Not all of the Midwest is as flat as its reputed to be. Most of it rolls like an ocean. You ride to the top of one hill only to see a thousand others, trailing off into the distance.
However, in a few places, such as northwestern Indiana, the sea is calmed, and you are struck with the stunning horizontality of the place. There is nothing vertical that is not man-made: only the power poles that parallel the road through Remington.
You can stand in a field, and the top half of your world is blue sky and the bottom 40 percent is green farmland. Only a thin ribbon, perhaps 10 percent of the whole, rides around the horizon and holds within it almost everything you can see or name that is not grass or sky.
All the roads, for instance, sit visually just along that rim line, like cording. You can see the trucks running along the horizon and the cars on the interstate.
Houses ring the line, and the tractors pulling across the farm fields sit up high on that horizon, with wheels in the green and exhaust pipe in the blue.
It is not a ”big sky,” like they claim for Montana. The sky is too featureless and bland to seem big. It is pervasive, heavy, low, expansive but not big.
Perhaps it is the humidity in the middle of summer that makes the thick air seem like the bottom edge of the sky, pulling down your sense of it to human size.
But the land, that flatness that edges out away from you on all sides, does seem big. And it seems even bigger at night.
The planet has seemed to shrink dramatically over the course of the century. You can fly from New York to Paris in four hours. Listen to Russian TV news. Take the train at 200 mph in Japan.
But if you want to shake the world out and make it larger again, get up at 3 in the morning and drive across the flatness of Indiana and Illinois. It is dark, and the stars are thick as the July humidity. And the world seems quiet, empty and stretched once more to full size.
The sky grows upward as the stars populate it, light years away. Not only is the Earth big but you can see you are a pebble at the bottom of a very deep universe.
You drive alone for miles and the only thing you see is distant headlights, like fireflies, flitting along the horizon line that shows up as the boundary between two different shades of black.
One set of headlights gets closer. You recognize a kindred spirit, someone else is driving in the lonely, vacant night. You wait a very long time for the lights to draw close.
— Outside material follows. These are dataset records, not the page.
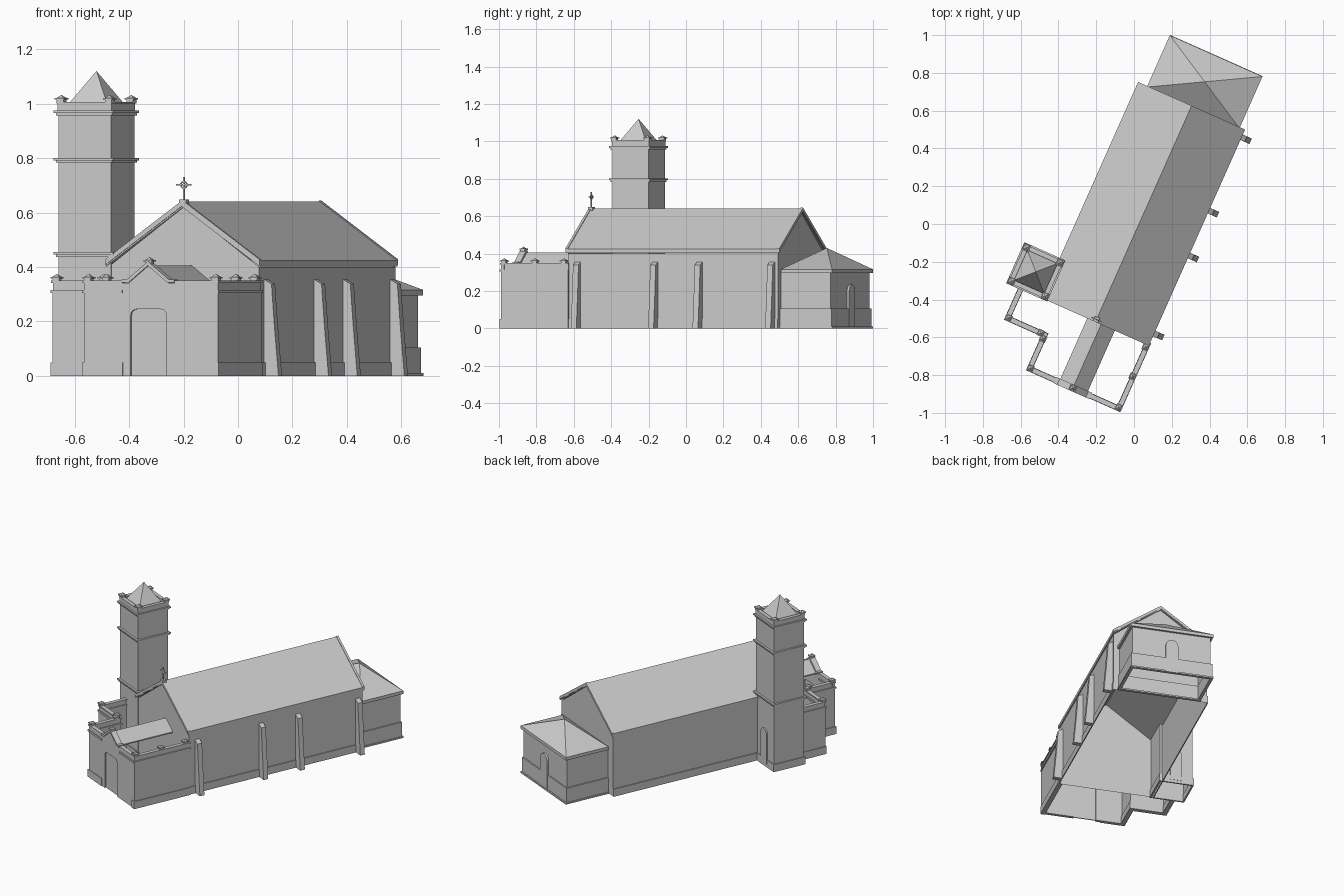
import bpy, bmesh, math

if "Cube" in bpy.data.objects:
    bpy.data.objects.remove(bpy.data.objects["Cube"])

TURN = math.radians(-24)   # whole building is turned on the ground grid
# Local frame: u = across the nave, v = along the nave, z = up


def make(name, verts, faces):
    me = bpy.data.meshes.new(name)
    me.from_pydata(verts, [], faces)
    bm = bmesh.new()
    bm.from_mesh(me)
    bmesh.ops.recalc_face_normals(bm, faces=bm.faces)
    bm.to_mesh(me)
    bm.free()
    ob = bpy.data.objects.new(name, me)
    ob.rotation_euler.z = TURN
    bpy.context.collection.objects.link(ob)
    return ob


def prism(name, pts, a, b, axis='v', caps=True, skip=()):
    """Extrude a profile from a to b: axis v -> pts (u,z), u -> (v,z), z -> (u,v)."""
    put = {'v': lambda p, t: (p[0], t, p[1]),
           'u': lambda p, t: (t, p[0], p[1]),
           'z': lambda p, t: (p[0], p[1], t)}[axis]
    n = len(pts)
    verts = [put(p, a) for p in pts] + [put(p, b) for p in pts]
    faces = [(i, (i + 1) % n, n + (i + 1) % n, n + i) for i in range(n) if i not in skip]
    if caps:
        faces += [tuple(range(n)), tuple(range(n, 2 * n))]
    return make(name, verts, faces)


def box(name, u0, u1, v0, v1, z0, z1):
    return prism(name, [(u0, v0), (u1, v0), (u1, v1), (u0, v1)], z0, z1, 'z')


def block(name, u, v, h, z0, z1):
    return box(name, u - h, u + h, v - h, v + h, z0, z1)


def shell(name, u0, u1, v0, v1, z1):
    """Four walls, open at top and bottom."""
    return prism(name, [(u0, v0), (u1, v0), (u1, v1), (u0, v1)], 0, z1, 'z', caps=False)


def pyramid(name, u0, u1, v0, v1, z0, z1):
    c = ((u0 + u1) / 2, (v0 + v1) / 2, z1)
    return make(name, [(u0, v0, z0), (u1, v0, z0), (u1, v1, z0), (u0, v1, z0), c],
                [(0, 1, 4), (1, 2, 4), (2, 3, 4), (3, 0, 4)])


def merlon(name, u, v, z0, z1, h=.014):
    block(name, u, v, h, z0, z1)
    block(name + "_cap", u, v, h + .005, z1, z1 + .006)
    pyramid(name + "_point", u - h, u + h, v - h, v + h, z1 + .006, z1 + .017)


def ring(name, u0, u1, v0, v1, t, z0, z1):
    """Hollow rectangular band."""
    box(name + "_front", u0, u1, v0, v0 + t, z0, z1)
    box(name + "_back", u0, u1, v1 - t, v1, z0, z1)
    box(name + "_left", u0, u0 + t, v0 + t, v1 - t, z0, z1)
    box(name + "_right", u1 - t, u1, v0 + t, v1 - t, z0, z1)


def arch(c, w, z0, z1, n=8):
    """Round-headed opening outline."""
    zc = z1 - w
    return [(c + w, z0)] + [(c + w * math.cos(math.pi * i / n), zc + w * math.sin(math.pi * i / n))
                            for i in range(n + 1)] + [(c - w, z0)]


# Nave walls, gable ends and roof slab
L, R, F, B, M = -.28, .328, -.545, .684, .024
EAVE, RIDGE = .40, .62
gable = [(L, 0), (L, EAVE), (M, RIDGE), (R, EAVE), (R, 0)]
prism("nave_walls", gable, F, B, 'v', caps=False, skip=(1, 2, 4))
make("nave_front_gable", [(u, F, z) for u, z in gable], [tuple(range(5))])
back = gable + [(.28, 0), (.28, .30), (-.21, .30), (-.21, 0)]
make("nave_back_gable", [(u, B, z) for u, z in back], [tuple(range(9))])
prism("nave_roof", [(L - .006, .402), (L - .006, .424), (M, .641), (R + .006, .424),
                    (R + .006, .402), (M, .619)], F - .008, B + .008)
for i, v in enumerate((F - .012, B - .002)):       # raised gable edges
    prism(f"gable_coping_{i}", [(L - .006, .408), (L - .006, .428), (M, .645), (R + .006, .428),
                                (R + .006, .408), (M, .625)], v, v + .014)
box("nave_plinth_right", R, R + .006, F, B, 0, .05)
box("nave_plinth_left", L - .006, L, F, B, 0, .05)

# Buttresses along the right side
for i, v in enumerate((-.486, -.034, .226, .651)):
    prism(f"buttress_{i}", [(R, 0), (R, .355), (R + .03, .338), (R + .042, .18), (R + .058, 0)],
          v - .016, v + .016)

# Cross on the front gable
CV = -.543
block("cross_foot", M, CV, .014, .63, .648)
box("cross_post", M - .003, M + .003, CV - .003, CV + .003, .645, .73)
box("cross_arm", M - .03, M + .03, CV - .003, CV + .003, .699, .705)
n = 16
circ = [(math.cos(2 * math.pi * i / n), math.sin(2 * math.pi * i / n)) for i in range(n)]
make("cross_ring", [(M + r * c, v, .702 + r * s) for r, v in
                    ((.014, CV - .003), (.014, CV + .003), (.010, CV + .003), (.010, CV - .003))
                    for c, s in circ],
     [(k * n + i, k * n + (i + 1) % n, (k + 1) % 4 * n + (i + 1) % n, (k + 1) % 4 * n + i)
      for k in range(4) for i in range(n)])

# Low back room with pyramid roof
CL, CR, CB = -.233, .304, .99
shell("back_room_walls", CL + .014, CR - .014, B, CB - .014, .30)
ring("back_room_eaves", CL, CR, B + .006, CB, .02, .295, .316)
pyramid("back_room_roof", CL, CR, B + .006, CB, .316, .43)
ring("back_room_plinth", CL + .006, CR - .006, B, CB - .006, .012, 0, .105)
ring("back_room_base", CL, CR, B, CB + .002, .02, 0, .01)
prism("back_room_door", arch(.035, .04, .01, .235), CB - .02, CB - .002)

# Tower
TU, TV, TH = -.372, -.443, .106
shell("tower_shaft", TU - TH, TU + TH, TV - TH, TV + TH, .98)
ring("tower_plinth", TU - .112, TU + .112, TV - .112, TV + .112, .01, 0, .05)
for i, z in enumerate((.437, .783, .956)):
    block(f"tower_cornice_{i}_lower", TU, TV, .113, z, z + .009)
    block(f"tower_cornice_{i}_upper", TU, TV, .119, z + .009, z + .018)
ring("tower_parapet", TU - .108, TU + .108, TV - .108, TV + .108, .018, .97, 1.0)
ring("tower_parapet_coping", TU - .111, TU + .111, TV - .111, TV + .111, .024, 1.0, 1.007)
pyramid("tower_roof", TU - .09, TU + .09, TV - .09, TV + .09, .98, 1.12)
for a in (-1, 1):
    for b in (-1, 1):
        merlon(f"tower_merlon_{a}_{b}", TU + a * .097, TV + b * .097, 1.0, 1.015)
prism("tower_door", arch(TU + .005, .036, .02, .25), TV + TH, TV + TH + .008)

# Roofless porch walls: short walls follow a stepped path
path = [(-.408, -.56), (-.408, -.728), (-.193, -.728), (-.193, -.925), (.325, -.925), (.325, -.545)]


def run(name, t, z0, z1, skip=()):
    for i, (p, q) in enumerate(zip(path, path[1:])):
        if i in skip:
            continue
        box(f"{name}_{i}", min(p[0], q[0]) - t, max(p[0], q[0]) + t,
            min(p[1], q[1]) - t, min(max(p[1], q[1]) + t, -.54), z0, z1)


run("porch_wall", .010, 0, .31, skip=(3,))
run("porch_plinth", .015, 0, .05, skip=(3,))
run("porch_cornice", .015, .304, .316, skip=(3,))
run("porch_parapet", .008, .316, .342, skip=(3,))
run("porch_coping", .013, .342, .350, skip=(3,))

# Front wall with gablet and rounded door opening
G = .057
d0, d1, top, r = G - .072, G + .072, .245, .022
corner = [(r * math.sin(math.pi / 2 * i / 4), r * math.cos(math.pi / 2 * i / 4)) for i in range(5)]
door = [(d1, 0)] + [(d1 - r + s, top - r + c) for s, c in reversed(corner)] + \
       [(d0 + r - s, top - r + c) for s, c in corner] + [(d0, 0)]
prism("front_wall", [(-.203, 0), (-.203, .342), (G - .08, .342), (G, .405), (G + .08, .342),
                     (.335, .342), (.335, 0)] + door, -.935, -.915)
prism("front_door", door, -.926, -.920)
chevron = [(-.105, .343), (-.078, .343), (0, .405), (.078, .343), (.105, .343),
           (.105, .355), (.083, .355), (0, .421), (-.083, .355), (-.105, .355)]
prism("gablet_coping", [(G + a, z) for a, z in chevron], -.943, -.907)
merlon("gablet_finial", G, -.925, .41, .42, .012)
box("front_plinth_left", -.208, -.046, -.94, -.933, 0, .05)
for s, (a, b) in {"left": (-.208, G - .105), "right": (G + .105, .34)}.items():
    box(f"front_cornice_{s}", a, b, -.94, -.91, .304, .316)
    box(f"front_coping_{s}", a, b, -.938, -.912, .342, .350)

# Little porch roof running back to the nave
prism("porch_roof", [(G - .08, .335), (G - .08, .343), (G, .405), (G + .08, .343),
                     (G + .08, .335), (G, .396)], -.915, F)

# Porch merlons
for i, (u, v) in enumerate([(-.405, -.725), (-.215, -.728), (-.193, -.75), (-.19, -.92),
                            (.322, -.92), (.322, -.74), (.322, -.57)]):
    merlon(f"porch_merlon_{i}", u, v, .345, .358, .013)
They are still miles away.
As the car gets nearer and dims its headlights — that salute of recognition in the dark — you see it is the God of the Nighttime Highway, whose eyes are headlights and whose halogen gaze keeps the world from disappearing when everyone else is asleep.
And he passes and you drop once more into the large darkness.